From August 2021 to August 2022, preliminary data from the California Employment Development Department for the San Francisco-San Mateo metro region showed a 14.7% increase in employment in the “food services and drinking places” sector. Data shows 72,300 workers in the sector in August 2021 and a preliminary 82,900 in August 2022.
Frank Chui, owner of Hang Ah Tea Room, packs an order for pickup in February 2021, before San Francisco reopened indoor dining.
Constanza Hevia H./Special to The Chronicle
Frank Chui, owner of Chinatown dim sum spot Hang Ah Tea Room, let his whole front of house staff go during the most restricted parts of the pandemic. Like House of Prime Rib, Hang Ah also started to hire back in March 2021.
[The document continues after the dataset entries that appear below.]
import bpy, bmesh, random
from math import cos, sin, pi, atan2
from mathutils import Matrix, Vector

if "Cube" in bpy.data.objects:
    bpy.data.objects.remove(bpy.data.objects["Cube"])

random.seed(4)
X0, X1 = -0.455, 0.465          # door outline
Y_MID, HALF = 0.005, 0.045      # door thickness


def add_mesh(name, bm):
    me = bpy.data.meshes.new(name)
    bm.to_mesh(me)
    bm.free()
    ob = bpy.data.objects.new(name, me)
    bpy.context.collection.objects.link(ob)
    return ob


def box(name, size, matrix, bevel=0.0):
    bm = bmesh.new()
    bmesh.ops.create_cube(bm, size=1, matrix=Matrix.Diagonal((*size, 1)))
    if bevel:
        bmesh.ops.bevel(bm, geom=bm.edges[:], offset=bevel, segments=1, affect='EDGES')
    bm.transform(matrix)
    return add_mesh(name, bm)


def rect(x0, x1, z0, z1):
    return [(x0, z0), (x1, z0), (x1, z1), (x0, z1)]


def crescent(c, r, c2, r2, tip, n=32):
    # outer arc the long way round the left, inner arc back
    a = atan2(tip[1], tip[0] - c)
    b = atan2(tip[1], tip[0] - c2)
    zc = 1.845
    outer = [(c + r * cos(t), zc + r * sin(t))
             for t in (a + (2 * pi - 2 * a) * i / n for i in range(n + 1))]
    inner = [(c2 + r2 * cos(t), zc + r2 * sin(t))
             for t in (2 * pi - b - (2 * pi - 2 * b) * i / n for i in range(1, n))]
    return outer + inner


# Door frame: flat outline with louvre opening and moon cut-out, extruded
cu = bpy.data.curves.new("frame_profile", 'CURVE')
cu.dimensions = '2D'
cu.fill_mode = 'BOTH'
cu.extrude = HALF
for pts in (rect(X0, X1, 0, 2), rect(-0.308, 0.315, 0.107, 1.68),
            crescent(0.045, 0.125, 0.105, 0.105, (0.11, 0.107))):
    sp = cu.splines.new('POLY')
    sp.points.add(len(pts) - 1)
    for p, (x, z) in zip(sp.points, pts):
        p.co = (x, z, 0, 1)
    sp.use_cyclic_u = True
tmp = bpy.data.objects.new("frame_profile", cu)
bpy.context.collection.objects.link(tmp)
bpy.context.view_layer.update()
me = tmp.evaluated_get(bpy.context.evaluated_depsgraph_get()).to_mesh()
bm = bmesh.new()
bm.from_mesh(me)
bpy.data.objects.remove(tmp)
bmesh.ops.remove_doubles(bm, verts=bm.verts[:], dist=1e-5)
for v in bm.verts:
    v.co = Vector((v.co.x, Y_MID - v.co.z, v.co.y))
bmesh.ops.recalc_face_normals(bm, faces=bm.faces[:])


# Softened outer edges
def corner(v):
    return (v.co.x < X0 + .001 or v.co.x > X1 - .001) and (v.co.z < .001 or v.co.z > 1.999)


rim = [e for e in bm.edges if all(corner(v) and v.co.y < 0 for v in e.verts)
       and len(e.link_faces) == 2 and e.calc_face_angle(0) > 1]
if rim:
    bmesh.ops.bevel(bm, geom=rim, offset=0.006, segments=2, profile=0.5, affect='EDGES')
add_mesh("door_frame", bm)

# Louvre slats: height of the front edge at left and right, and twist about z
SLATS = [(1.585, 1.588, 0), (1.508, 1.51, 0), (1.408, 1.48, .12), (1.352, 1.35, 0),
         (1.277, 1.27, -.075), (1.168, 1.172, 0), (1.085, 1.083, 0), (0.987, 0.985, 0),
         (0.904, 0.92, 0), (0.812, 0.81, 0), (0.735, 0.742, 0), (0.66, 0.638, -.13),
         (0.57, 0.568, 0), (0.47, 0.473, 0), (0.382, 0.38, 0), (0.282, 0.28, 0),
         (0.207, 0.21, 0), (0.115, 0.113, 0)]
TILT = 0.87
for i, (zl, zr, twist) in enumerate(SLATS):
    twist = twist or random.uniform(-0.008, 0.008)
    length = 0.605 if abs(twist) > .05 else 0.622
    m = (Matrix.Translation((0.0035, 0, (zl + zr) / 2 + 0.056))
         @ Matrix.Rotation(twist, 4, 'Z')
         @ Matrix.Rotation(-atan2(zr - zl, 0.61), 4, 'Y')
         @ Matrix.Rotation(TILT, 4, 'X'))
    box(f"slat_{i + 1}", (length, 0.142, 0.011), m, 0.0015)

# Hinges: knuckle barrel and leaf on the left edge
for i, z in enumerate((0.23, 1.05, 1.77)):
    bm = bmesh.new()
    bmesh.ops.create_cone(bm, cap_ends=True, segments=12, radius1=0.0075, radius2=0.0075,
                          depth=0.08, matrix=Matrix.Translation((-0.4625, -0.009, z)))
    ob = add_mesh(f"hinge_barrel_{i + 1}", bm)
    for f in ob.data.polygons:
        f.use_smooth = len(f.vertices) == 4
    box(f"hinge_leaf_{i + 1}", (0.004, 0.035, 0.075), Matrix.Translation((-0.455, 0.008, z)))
That was a challenge. Many restaurant workers had left the field as jobs dried up. And, specifically for Hang Ah Tea Room, hiring from within Chinatown was difficult in 2021.
“The fear during the pandemic was more prevalent in the Asian community than in the non-Asian community,” Chui said
For many workers living in multigenerational housing, “the risk of contracting a virus and bringing it home outweighs the money they would be making. So many chose not to work and cut costs,” Chui said. This year, he’s seeing more applicants.
Yet, most restaurant operators speak of too few workers rather than too few jobs these days. Staffing shortages have stubbornly kept many from fully reopening.
Not at House of Prime Rib, though. Today, says Betz, staffing levels are higher than they were before the pandemic, with nearly 100 workers stirring martinis and wheeling carts of beef across the dining room.
“It might be my ego talking, but I think this is maybe the happiest crew we have had in a long time,” he said. “It also helps that we pay fairly well.”